Until now, an Orlando chapter 7 bankruptcy has not done much to help a homeowner with an unsecured, or “underwater,” second mortgage on their property. (These mortgages are also commonly known as HELOCS, or Home Equity Lines of Credit.) In an Orlando chapter 7 bankruptcy, the courts have refused to remove a second mortgage lien, even though the chapter 7 bankruptcy eliminates all mortgage debts. Even after the chapter 7 bankruptcy is over, and the homeowner is granted a discharge of all debts, including mortgage debt, the mortgage liens remain on the property until the lender is repaid. (First mortgage liens can never be removed in a chapter 7 bankruptcy).

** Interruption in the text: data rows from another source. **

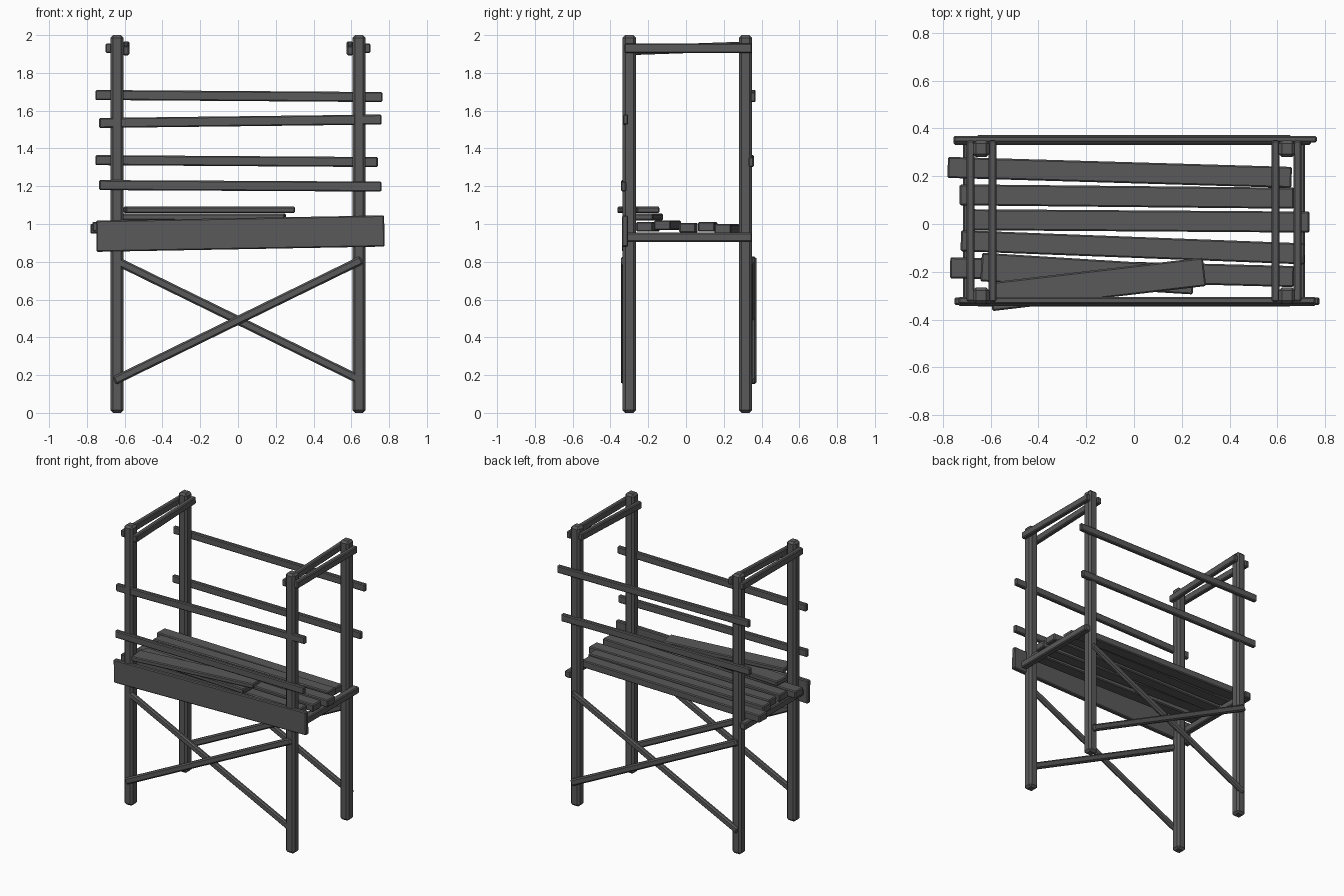
import bpy
from mathutils import Vector, Matrix

if "Cube" in bpy.data.objects:
    bpy.data.objects.remove(bpy.data.objects["Cube"])

wood = bpy.data.materials.new("dark grey wood")
wood.diffuse_color = (0.1, 0.1, 0.1, 1)
wood.use_nodes = True
wood.node_tree.nodes["Principled BSDF"].inputs["Base Color"].default_value = wood.diffuse_color


def beam(name, a, b, width, thick, bevel=0.006, face=(0, 0, 1)):
    """Bevelled timber from a to b; its thickness lies along 'face'."""
    a, b = Vector(a), Vector(b)
    x = (b - a).normalized()
    y = Vector(face).cross(x).normalized()
    z = x.cross(y)
    h = (b - a).length / 2
    verts = [(i * h, j * width / 2, k * thick / 2)
             for i in (-1, 1) for j in (-1, 1) for k in (-1, 1)]
    faces = [(0, 1, 3, 2), (4, 6, 7, 5), (0, 4, 5, 1),
             (2, 3, 7, 6), (0, 2, 6, 4), (1, 5, 7, 3)]
    mesh = bpy.data.meshes.new(name)
    mesh.from_pydata(verts, [], faces)
    mesh.materials.append(wood)
    ob = bpy.data.objects.new(name, mesh)
    bpy.context.collection.objects.link(ob)
    rot = Matrix((x, y, z)).transposed().to_4x4()
    ob.matrix_world = Matrix.Translation((a + b) / 2) @ rot
    mod = ob.modifiers.new("worn edges", "BEVEL")
    mod.width = bevel
    mod.segments = 1
    return ob


FRONT = (0, -1, 0)
SIDE = (1, 0, 0)

for s, side in ((-1, "left"), (1, "right")):
    # corner posts
    for y, end in ((-0.3, "front"), (0.315, "back")):
        beam(f"{end}_{side}_post", (s * 0.64, y, 0), (s * 0.64, y, 2),
             0.07, 0.07, 0.014, SIDE)
    # paired top rails clamping the posts
    beam(f"{side}_outer_top_rail", (s * 0.685, -0.325, 1.93),
         (s * 0.685, 0.35, 1.93), 0.05, 0.033, face=SIDE)
    beam(f"{side}_inner_top_rail", (s * 0.592, -0.325, 1.918),
         (s * 0.592, 0.35, 1.942), 0.05, 0.033, face=SIDE)
    # seat bearers outside the posts
    beam(f"{side}_seat_bearer", (s * 0.693, -0.325, 0.93),
         (s * 0.693, 0.35, 0.93), 0.048, 0.045, face=SIDE)

# crossed braces, front and back
for y, end in ((-0.325, "front"), (0.352, "back")):
    for s in (-1, 1):
        beam(f"{end}_brace", (s * -0.655, y + s * 0.005, 0.81),
             (s * 0.655, y + s * 0.005, 0.17), 0.046, 0.03, 0.009, FRONT)

# guard slats: left x, right x, y, left z, right z
for i, (x0, x1, y, z0, z1) in enumerate([
        (-0.755, 0.765, 0.355, 1.683, 1.672),
        (-0.735, 0.76, -0.32, 1.535, 1.553),
        (-0.755, 0.74, 0.345, 1.338, 1.328),
        (-0.735, 0.76, -0.33, 1.206, 1.198)]):
    beam(f"guard_slat_{i + 1}", (x0, y, z0), (x1, y, z1), 0.053, 0.028, face=FRONT)

# wide front board
beam("front_board", (-0.75, -0.323, 0.935), (0.775, -0.323, 0.963),
     0.165, 0.032, face=FRONT)

# seat slats: left x, left y, right x, right y, z
for i, (x0, y0, x1, y1, z) in enumerate([
        (-0.78, 0.237, 0.66, 0.195, 0.975),
        (-0.73, 0.122, 0.67, 0.108, 0.985),
        (-0.70, 0.018, 0.735, 0.008, 0.98),
        (-0.725, -0.07, 0.715, -0.125, 0.993),
        (-0.77, -0.183, 0.67, -0.22, 0.985)]):
    beam(f"seat_slat_{i + 1}", (x0, y0, z), (x1, y1, z), 0.088, 0.052)

# two loose boards lying on the seat
beam("lower_loose_board", (-0.64, -0.18, 1.037), (0.25, -0.235, 1.037), 0.12, 0.035)
beam("upper_loose_board", (-0.6, -0.305, 1.075), (0.295, -0.2, 1.075), 0.12, 0.033)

Today was a good day for my client, who has been in chapter 13 bankruptcy since January of this year: her chapter 13 plan was approved by the bankruptcy court. When she first came to my office to speak with a bankruptcy attorney , she didn’t know she needed a chapter 13 bankruptcy. She only knew that she didn’t have enough income to pay her debts, and that it was likely that she would never pay them off with her salary from the Orange County School System. She had heard about chapter 7 bankruptcy and thought that would help her discharge excessive credit card debt and give her a fresh start in her financial life. What she didn’t know about is how she could significantly improve the mortgage financing on her home, by stripping the second morgtgage lien. It took me some time to help her understand that a Chapter 13 plan was the best option for her.